You are 100% absolutely correct. However, the umpire DOES have the ability to suspend the game until whoever is responsible for the field deals with the unruly spectator.

Like it was said above, this is used as a last resort. But it is the way umpires are taught to act in most, if not all, youth baseball organizations.

Ken, I'm switching from "troll-bashing" to inquiry mode here:

I know OBR allows us to deal with spectators on the field, spectator interference and allows us to suspend play - and even forfeit - if physical safety becomes an issue due to (among other things) fans.

Leaving game management techniques aside, is there a rule that allows us to suspend play until a merely loudmouth fan is "dealt" with? It would likely be very effective - by delaying the game and focusing the blame for the delay on the fan, you make him the object of ridicule for everyone (players, coaches, other fans). Like most bullies, they simply cannot stomach being stood up to.

My concern is this: big travel tournament, coaches who know the rules and tell you "No" when you order one of their fans to be "dealt with". What now? In the absence of some positive authority to act, we're pretty much stuck with our necks way out there. So, if there's something we can hang our hats on in this sitch, let's hear it.

Thanks.

bobjenkins
05-25-2008, 12:07 PM
There is no OBR rule explicitly permitting the ejection of loudmouth fans.

You are 100% absolutely correct. However, the umpire DOES have the ability to suspend the game until whoever is responsible for the field deals with the unruly spectator.

Like it was said above, this is used as a last resort. But it is the way umpires are taught to act in most, if not all, youth baseball organizations.

Ken, I'm switching from "troll-bashing" to inquiry mode here:

I know OBR allows us to deal with spectators on the field, spectator interference and allows us to suspend play - and even forfeit - if physical safety becomes an issue due to (among other things) fans.

Leaving game management techniques aside, is there a rule that allows us to suspend play until a merely loudmouth fan is "dealt" with? It would likely be very effective - by delaying the game and focusing the blame for the delay on the fan, you make him the object of ridicule for everyone (players, coaches, other fans). Like most bullies, they simply cannot stomach being stood up to.

My concern is this: big travel tournament, coaches who know the rules and tell you "No" when you order one of their fans to be "dealt with". What now? In the absence of some positive authority to act, we're pretty much stuck with our necks way out there.

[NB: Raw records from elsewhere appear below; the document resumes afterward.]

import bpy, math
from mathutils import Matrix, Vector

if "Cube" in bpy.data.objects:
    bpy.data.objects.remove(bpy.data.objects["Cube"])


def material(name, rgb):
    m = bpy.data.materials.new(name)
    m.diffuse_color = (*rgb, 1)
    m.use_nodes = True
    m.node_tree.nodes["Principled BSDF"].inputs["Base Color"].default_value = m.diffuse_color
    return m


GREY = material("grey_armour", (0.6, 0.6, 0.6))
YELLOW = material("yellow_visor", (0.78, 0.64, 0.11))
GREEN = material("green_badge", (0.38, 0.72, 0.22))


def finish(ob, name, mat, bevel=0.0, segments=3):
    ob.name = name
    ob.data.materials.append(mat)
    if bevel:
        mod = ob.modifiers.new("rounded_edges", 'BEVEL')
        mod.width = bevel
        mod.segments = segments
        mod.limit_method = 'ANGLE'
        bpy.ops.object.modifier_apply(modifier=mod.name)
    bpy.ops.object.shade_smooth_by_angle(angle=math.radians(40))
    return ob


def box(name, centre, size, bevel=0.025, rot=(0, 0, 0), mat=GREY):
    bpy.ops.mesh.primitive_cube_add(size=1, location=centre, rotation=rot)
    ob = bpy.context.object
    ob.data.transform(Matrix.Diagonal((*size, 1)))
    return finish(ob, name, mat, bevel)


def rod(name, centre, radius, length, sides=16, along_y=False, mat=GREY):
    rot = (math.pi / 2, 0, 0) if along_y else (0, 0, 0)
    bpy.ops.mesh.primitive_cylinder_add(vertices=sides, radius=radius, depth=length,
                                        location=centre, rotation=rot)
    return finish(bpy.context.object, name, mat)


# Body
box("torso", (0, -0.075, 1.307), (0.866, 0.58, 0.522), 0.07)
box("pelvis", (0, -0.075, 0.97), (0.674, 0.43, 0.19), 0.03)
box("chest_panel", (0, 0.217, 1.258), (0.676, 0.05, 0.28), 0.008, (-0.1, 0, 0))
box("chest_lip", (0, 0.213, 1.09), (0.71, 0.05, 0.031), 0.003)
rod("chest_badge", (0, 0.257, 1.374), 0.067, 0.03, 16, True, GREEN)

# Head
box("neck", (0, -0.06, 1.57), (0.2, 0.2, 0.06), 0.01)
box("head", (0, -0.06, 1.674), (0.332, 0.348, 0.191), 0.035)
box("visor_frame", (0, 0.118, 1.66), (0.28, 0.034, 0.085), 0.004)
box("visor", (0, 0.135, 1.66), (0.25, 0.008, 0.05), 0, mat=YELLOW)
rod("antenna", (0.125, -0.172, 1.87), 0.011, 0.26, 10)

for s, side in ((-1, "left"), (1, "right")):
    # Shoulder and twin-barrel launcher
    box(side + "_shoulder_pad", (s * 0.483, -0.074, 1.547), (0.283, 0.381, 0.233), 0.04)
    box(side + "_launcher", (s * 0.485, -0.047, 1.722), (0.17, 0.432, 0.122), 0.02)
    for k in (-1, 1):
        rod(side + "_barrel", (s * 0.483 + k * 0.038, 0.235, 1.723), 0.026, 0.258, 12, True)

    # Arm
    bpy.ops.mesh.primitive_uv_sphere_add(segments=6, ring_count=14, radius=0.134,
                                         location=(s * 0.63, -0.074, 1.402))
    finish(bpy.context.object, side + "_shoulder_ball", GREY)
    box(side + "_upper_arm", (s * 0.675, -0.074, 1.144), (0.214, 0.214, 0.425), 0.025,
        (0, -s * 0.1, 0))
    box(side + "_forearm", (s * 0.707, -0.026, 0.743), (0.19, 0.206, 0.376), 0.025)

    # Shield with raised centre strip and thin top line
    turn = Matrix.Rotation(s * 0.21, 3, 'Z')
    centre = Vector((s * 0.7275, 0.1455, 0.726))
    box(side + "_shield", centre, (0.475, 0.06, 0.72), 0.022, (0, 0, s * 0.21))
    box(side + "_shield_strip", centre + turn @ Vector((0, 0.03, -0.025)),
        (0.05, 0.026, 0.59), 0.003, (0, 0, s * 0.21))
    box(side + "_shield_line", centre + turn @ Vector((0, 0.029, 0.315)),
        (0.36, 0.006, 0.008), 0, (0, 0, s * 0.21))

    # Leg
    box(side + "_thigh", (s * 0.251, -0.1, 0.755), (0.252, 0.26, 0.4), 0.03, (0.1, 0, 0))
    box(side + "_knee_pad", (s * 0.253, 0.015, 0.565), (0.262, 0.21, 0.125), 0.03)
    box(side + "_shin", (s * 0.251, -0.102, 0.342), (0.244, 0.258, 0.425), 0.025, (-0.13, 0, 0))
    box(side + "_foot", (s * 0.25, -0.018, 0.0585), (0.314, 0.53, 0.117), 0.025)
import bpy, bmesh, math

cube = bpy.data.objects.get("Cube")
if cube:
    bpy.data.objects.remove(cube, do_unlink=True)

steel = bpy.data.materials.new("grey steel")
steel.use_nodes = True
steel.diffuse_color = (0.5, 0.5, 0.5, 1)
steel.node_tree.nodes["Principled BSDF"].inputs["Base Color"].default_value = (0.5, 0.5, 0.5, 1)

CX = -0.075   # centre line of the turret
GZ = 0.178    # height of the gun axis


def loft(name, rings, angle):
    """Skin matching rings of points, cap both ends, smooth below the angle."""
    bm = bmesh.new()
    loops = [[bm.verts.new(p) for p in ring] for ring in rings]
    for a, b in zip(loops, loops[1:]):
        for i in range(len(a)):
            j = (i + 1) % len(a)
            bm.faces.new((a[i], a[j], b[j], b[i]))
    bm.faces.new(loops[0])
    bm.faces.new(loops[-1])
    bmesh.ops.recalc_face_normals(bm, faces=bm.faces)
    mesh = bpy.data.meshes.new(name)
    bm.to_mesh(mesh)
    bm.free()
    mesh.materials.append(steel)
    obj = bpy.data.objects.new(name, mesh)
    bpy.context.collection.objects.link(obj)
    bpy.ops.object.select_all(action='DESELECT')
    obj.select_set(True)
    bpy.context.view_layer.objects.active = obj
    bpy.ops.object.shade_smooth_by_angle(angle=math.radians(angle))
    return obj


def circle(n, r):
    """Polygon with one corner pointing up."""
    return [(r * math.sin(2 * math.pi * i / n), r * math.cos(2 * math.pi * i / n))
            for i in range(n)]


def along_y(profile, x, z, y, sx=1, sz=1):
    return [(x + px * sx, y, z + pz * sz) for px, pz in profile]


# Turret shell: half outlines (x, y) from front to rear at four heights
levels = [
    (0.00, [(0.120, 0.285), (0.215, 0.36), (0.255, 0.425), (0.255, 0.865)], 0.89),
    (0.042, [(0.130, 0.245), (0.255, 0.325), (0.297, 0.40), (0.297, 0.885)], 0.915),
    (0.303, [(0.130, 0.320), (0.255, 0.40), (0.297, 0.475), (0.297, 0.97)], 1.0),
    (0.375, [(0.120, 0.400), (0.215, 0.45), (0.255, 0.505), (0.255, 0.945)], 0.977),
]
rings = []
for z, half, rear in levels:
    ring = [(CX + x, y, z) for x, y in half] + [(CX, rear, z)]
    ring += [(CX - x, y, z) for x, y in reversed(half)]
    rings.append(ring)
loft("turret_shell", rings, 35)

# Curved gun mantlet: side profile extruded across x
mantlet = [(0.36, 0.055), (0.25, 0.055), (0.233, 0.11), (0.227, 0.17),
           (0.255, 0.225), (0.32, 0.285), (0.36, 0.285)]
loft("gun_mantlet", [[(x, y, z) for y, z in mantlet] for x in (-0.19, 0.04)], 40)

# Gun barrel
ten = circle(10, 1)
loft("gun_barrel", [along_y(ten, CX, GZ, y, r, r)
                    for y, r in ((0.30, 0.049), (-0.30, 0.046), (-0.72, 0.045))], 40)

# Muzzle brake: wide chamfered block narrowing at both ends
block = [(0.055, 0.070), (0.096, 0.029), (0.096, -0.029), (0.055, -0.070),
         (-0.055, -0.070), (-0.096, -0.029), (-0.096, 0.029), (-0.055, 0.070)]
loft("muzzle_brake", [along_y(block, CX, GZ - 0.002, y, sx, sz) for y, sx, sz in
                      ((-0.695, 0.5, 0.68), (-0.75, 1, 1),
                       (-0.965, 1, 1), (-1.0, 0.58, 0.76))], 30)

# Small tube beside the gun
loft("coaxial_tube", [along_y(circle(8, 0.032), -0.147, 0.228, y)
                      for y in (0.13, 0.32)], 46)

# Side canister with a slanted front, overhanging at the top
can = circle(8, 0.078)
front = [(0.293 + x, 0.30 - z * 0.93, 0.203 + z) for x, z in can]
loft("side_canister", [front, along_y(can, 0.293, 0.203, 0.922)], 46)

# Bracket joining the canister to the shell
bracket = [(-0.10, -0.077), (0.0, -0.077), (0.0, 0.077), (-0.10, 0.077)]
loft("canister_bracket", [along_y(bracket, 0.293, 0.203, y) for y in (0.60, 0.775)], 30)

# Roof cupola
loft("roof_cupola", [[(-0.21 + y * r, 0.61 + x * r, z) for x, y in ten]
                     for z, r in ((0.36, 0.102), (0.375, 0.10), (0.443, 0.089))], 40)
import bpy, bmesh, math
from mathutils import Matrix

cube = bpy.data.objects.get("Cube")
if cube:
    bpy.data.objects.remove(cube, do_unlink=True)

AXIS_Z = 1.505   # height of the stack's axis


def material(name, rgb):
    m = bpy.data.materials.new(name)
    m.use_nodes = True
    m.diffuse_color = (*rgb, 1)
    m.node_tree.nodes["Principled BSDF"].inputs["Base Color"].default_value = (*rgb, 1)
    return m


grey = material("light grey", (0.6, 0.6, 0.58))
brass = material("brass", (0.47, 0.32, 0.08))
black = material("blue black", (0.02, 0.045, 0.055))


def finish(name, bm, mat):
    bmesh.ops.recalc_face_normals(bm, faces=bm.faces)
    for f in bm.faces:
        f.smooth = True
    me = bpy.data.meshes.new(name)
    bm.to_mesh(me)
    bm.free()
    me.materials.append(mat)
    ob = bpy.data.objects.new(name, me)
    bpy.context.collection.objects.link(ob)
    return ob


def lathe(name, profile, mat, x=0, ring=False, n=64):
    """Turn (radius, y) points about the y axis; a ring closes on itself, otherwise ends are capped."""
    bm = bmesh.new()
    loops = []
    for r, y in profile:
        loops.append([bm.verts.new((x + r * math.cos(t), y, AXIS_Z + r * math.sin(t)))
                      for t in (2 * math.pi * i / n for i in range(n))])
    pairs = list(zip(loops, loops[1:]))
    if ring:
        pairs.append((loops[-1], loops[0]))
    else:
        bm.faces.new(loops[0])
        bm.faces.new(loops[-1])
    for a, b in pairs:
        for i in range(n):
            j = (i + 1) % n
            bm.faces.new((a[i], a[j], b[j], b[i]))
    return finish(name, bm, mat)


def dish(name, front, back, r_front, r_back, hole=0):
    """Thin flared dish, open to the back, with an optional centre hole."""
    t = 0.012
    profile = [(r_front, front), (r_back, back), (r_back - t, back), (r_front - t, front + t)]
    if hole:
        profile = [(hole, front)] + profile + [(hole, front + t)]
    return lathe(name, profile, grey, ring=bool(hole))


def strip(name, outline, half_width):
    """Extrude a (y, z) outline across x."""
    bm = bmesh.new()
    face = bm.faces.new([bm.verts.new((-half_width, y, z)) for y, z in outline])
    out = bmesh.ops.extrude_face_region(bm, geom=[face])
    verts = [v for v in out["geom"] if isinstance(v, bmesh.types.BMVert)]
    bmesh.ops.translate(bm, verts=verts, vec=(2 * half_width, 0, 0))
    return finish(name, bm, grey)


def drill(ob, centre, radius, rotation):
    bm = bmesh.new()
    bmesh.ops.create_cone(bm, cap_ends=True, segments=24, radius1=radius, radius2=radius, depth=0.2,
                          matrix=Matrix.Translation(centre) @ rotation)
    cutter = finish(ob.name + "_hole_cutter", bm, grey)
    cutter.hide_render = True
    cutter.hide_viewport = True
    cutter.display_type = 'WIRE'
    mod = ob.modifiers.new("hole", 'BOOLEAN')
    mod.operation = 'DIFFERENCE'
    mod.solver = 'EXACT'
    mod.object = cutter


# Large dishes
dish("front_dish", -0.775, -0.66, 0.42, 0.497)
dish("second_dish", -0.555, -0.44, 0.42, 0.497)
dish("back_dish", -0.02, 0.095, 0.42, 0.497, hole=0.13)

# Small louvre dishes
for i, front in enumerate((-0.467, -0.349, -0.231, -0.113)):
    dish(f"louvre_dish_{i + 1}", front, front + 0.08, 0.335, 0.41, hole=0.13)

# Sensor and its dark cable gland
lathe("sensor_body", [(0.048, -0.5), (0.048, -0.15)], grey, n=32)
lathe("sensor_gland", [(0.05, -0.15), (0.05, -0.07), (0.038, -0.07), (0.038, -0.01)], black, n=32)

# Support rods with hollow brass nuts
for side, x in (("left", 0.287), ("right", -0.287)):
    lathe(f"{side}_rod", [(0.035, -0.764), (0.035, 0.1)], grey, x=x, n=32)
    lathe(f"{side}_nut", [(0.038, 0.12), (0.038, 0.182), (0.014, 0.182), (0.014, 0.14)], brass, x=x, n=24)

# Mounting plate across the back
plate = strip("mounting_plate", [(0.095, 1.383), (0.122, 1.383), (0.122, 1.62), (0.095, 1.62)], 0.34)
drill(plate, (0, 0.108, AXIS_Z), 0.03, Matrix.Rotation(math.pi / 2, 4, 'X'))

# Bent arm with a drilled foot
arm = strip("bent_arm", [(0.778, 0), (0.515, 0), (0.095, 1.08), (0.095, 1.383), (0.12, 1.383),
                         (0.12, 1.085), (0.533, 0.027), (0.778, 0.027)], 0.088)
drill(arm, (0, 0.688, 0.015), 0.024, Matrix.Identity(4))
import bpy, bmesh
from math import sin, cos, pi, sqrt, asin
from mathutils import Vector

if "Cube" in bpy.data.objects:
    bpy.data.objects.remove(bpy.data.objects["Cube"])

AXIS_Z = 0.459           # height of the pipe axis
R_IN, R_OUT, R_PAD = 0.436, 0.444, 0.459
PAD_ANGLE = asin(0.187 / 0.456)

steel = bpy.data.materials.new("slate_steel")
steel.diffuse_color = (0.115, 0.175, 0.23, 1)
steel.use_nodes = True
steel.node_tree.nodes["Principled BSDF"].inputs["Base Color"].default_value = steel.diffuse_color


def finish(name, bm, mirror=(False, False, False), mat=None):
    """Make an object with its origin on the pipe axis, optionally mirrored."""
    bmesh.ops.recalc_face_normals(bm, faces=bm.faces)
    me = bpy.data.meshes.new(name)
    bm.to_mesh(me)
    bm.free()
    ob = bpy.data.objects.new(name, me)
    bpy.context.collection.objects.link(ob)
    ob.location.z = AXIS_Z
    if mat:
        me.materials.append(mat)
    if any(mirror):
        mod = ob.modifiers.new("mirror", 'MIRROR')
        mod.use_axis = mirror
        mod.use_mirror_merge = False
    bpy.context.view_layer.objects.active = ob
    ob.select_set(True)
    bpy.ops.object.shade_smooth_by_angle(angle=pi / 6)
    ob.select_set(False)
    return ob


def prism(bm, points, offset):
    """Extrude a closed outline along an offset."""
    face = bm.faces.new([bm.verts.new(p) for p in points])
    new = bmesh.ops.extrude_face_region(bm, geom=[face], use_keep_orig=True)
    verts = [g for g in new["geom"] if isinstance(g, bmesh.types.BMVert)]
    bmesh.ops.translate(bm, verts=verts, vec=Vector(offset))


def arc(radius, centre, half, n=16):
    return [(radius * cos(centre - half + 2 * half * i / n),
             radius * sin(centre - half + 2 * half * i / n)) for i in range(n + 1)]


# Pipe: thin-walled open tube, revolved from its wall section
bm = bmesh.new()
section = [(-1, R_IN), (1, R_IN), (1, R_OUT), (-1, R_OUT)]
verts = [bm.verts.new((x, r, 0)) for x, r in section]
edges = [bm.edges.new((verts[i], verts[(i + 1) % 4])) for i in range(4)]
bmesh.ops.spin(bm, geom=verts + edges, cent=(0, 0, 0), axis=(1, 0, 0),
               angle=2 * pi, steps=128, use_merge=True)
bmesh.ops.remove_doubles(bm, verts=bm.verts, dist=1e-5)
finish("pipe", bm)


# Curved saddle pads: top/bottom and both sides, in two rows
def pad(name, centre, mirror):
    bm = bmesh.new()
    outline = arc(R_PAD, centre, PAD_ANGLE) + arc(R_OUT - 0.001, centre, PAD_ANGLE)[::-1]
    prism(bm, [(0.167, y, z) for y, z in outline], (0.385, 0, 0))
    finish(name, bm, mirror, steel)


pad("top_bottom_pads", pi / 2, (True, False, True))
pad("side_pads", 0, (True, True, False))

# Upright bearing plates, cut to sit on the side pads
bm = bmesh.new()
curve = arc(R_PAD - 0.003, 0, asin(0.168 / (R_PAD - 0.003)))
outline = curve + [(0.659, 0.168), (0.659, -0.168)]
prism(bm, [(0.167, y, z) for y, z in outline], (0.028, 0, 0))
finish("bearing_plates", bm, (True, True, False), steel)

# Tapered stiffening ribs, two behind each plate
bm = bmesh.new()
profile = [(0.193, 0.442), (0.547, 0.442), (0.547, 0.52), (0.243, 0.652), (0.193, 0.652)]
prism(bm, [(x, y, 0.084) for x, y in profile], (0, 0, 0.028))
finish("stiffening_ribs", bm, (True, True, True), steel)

So, if there's something we can hang our hats on in this sitch, let's hear it.

Thanks.

In any organization, there are "playing rules" and "administrative rules." Sometimes, the umpire gets involved in the "administrative rules."

In the specific case you mentioned ("big travel tournament"), there is likely game management around (the tournament committee, etc.). There is also likely some comment in the tournament rules to the effect that "coaches are responsible for the behaviour of their fans."

Another example would be MLB's requirement that base coaches wear helmets. That's not in OBR, but the umpires enforce it.

dash_riprock
05-25-2008, 12:28 PM
Just stop the game until the jerk leaves. EVERYONE will want him out of there. You don't need a rule for that.